Despite these challenges, the Asheville drag community continues to put on fabulous shows practically every day. And in the case of Asheville Drag Brunch and the Beer City Sisters, they make a difference for communities in need.
Both groups are nonprofits and donate all proceeds from performances to local charities. Upcoming beneficiaries for Asheville Drag Brunch include Arms Around ASD, Tranzmission, Healing Solutions Counseling and — at the Sunday, April 9, return of Pageant: The Drag Show at The Grey Eagle — Blue Ridge Pride Center; and the Beer City Sisters have worked closely with the WNC AIDS Project, Loving Food Resources and BeLoved Asheville.
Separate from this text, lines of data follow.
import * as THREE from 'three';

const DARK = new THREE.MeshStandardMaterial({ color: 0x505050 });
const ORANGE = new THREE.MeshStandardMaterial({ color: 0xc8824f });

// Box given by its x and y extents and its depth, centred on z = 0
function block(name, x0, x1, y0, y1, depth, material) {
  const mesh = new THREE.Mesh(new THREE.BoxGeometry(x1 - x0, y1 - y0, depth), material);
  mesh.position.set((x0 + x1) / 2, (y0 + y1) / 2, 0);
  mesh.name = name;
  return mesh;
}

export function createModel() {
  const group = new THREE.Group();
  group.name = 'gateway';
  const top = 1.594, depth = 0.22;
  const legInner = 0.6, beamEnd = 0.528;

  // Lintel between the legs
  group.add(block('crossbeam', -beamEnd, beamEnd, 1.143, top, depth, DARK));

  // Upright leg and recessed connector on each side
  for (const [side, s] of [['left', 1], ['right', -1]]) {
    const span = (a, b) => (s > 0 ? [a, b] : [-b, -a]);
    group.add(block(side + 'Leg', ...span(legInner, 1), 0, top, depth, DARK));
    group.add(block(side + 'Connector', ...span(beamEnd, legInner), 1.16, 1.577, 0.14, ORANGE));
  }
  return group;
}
This philanthropic side of drag and the support that’s shown among its members have resulted in a robust scene that continues to grow. Divine says you “can’t throw a heel without hitting a queen” in Asheville. And Presley doesn’t have any trouble booking shows at Scandals.
“I’ve seen more people want to participate,” Presley says. “They’ve come together as a community as well, wanting to help each other promote themselves and also to help the younger ones or the newer ones learn the ropes.”
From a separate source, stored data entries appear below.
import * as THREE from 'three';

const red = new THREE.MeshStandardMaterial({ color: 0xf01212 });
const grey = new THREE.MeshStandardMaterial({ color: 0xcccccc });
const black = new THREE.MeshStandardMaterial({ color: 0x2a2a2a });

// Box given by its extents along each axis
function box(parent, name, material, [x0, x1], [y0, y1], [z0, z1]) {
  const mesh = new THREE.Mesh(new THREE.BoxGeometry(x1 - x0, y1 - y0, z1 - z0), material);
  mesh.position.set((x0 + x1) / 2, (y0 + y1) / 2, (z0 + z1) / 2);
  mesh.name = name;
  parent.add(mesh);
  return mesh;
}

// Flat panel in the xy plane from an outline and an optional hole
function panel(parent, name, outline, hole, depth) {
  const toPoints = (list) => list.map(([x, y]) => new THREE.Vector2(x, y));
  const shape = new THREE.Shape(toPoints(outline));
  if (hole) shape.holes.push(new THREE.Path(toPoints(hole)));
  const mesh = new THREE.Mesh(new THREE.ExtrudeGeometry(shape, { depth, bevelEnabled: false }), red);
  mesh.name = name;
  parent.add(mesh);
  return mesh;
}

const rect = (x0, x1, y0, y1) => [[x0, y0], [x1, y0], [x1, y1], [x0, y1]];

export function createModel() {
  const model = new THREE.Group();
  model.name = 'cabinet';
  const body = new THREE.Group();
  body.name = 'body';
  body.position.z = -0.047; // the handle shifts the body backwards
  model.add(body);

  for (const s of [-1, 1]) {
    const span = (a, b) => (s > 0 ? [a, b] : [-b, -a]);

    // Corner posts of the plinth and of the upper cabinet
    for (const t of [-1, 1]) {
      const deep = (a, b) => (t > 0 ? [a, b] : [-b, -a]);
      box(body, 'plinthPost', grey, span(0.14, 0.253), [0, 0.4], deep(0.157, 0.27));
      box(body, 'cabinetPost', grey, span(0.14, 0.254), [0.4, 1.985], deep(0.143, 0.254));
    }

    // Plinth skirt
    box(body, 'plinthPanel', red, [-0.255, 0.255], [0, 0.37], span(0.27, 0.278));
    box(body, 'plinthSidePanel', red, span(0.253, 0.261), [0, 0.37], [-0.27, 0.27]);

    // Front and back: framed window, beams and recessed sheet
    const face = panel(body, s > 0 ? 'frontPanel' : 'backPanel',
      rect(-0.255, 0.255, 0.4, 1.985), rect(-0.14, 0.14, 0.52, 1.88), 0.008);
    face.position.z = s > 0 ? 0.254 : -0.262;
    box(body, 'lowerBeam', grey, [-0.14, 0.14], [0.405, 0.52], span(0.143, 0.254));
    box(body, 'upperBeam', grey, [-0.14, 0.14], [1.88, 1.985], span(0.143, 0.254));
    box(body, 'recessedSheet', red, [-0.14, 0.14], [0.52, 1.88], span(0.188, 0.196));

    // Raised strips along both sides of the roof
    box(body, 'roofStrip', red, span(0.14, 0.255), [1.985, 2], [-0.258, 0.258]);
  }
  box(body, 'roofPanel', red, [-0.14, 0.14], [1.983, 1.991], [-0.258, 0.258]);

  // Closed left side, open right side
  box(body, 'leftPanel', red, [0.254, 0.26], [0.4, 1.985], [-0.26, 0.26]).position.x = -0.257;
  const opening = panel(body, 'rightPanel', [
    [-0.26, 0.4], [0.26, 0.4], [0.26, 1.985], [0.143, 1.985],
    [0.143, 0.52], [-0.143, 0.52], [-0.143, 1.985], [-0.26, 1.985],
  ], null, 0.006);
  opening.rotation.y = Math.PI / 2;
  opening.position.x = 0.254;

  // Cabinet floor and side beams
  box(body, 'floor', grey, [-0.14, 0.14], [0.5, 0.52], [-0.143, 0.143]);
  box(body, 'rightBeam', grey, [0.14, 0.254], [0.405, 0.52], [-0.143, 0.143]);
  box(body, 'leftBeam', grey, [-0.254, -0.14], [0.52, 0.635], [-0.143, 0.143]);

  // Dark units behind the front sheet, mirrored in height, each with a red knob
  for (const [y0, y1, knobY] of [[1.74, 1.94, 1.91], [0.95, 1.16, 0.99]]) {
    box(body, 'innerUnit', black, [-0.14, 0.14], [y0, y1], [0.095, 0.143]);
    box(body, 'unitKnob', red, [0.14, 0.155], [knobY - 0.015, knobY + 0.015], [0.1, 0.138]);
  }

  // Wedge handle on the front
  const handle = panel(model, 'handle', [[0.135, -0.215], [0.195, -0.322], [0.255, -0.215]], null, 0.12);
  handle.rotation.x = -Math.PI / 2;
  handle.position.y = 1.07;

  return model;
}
The gradual mainstreaming of drag, however, has been a blessing and a curse. Divine notes that while the “RuPaul’s Drag Race” reality show and competition has resulted in elevated attendance, it’s also led to impossible standards for certain patrons.
“RuPaul has projected the image that drag is all jaw-dropping spectacular and every drag queen should be able to sew,” Divine says. “[Asheville’s] drag queens are working, like, a 40-hour job at Cookout, and $10,000 minimum is what it will take you to be on ‘Drag Race,’ just to have the costume.”
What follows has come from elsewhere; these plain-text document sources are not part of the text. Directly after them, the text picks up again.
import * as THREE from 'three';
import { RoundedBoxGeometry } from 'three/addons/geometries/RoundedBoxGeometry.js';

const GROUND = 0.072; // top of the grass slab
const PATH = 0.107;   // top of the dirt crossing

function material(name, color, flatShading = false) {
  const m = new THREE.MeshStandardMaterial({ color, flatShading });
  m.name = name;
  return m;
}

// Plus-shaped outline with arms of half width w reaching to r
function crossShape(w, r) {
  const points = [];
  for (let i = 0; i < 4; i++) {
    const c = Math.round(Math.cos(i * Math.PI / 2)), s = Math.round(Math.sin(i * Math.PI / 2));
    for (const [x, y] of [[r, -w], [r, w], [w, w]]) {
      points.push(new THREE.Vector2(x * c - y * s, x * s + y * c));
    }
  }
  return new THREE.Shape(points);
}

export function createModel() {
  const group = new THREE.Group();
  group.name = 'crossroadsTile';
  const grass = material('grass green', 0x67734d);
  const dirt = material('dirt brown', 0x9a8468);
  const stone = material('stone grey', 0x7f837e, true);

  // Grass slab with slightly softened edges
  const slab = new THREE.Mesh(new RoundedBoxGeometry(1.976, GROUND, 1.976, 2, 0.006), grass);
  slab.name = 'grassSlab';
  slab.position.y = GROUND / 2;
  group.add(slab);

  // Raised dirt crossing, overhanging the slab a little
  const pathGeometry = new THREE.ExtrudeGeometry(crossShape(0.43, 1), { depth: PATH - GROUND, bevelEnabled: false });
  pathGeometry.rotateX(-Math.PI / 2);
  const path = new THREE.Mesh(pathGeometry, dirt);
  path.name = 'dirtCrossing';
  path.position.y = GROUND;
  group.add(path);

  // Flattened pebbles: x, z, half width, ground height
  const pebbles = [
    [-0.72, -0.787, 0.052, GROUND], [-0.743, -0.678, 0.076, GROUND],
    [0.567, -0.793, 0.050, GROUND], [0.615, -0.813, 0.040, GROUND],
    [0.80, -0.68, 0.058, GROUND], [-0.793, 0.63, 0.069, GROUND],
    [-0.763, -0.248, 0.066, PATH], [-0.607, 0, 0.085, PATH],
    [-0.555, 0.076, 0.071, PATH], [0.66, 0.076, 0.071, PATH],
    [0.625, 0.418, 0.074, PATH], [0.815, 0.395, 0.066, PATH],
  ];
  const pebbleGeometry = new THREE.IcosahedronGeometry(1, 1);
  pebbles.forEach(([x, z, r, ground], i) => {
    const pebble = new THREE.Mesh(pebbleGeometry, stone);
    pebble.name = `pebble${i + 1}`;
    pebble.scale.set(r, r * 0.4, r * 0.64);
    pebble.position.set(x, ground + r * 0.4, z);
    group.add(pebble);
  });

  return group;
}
Such unfair expectations for local performers are increasingly coupled with drag audiences that aren’t aware of proper etiquette. Divine notes that bridal parties and “straight girl parties” choose to be at drag shows because they trust the queer community to provide a safe space in which to party. Though some of these groups are respectful and aware that the performers’ salaries come from tips, she says most aren’t.
“They’re invading the queer space and not really knowing the culture of what they’re getting into,” she says. “And it pisses us off.”
At Scandals, Presley sees plentiful birthday parties, bachelorette parties and other groups celebrating special events — most of whom are well behaved.
“I’ve definitely seen drag gain popularity over the years but it’s kind of always been there,” Presley says. “I think that we could always use education, just with the diversity. For the most part, our patrons respect drag queens and drag shows. But given the circumstances, you always have one [who doesn’t] here or there.”
Room to grow
Additional performance homes at Banks Ave. Bar, O.Henry’s, Asheville Beauty Academy and various breweries and wine bars help sustain the demand for local drag performances, though its members see plenty of opportunities for growth and improvement.
“I think that we have a great scene, but it’s still very much a late-night scene,” Janet says. “That’s sort of when the LGBTQ community feels more comfortable expressing themselves. It would be great if there were more events like [Blue Ridge] Pride, where there’s some exposure to the mainstream.”
In this writer’s conversation with Janet, the concept of a Drag Congress with representatives from each house was jokingly suggested but received support from the performer — who would nominate Divine for the assembly. Janet notes that her friend is a true leader who isn’t afraid to speak out about difficult topics or stand up to adversaries who want to intimidate her and her sisters.
“It’s scary to me, but inside me, larger than that fear is my want for equity and fairness and equality,” Divine says. “[Opposition groups] have no idea what they’re protesting. I want them to meet me — let’s talk. Let’s just be humans together. You’ll not be scared of me, I promise. My makeup may scare you, but that’s it.”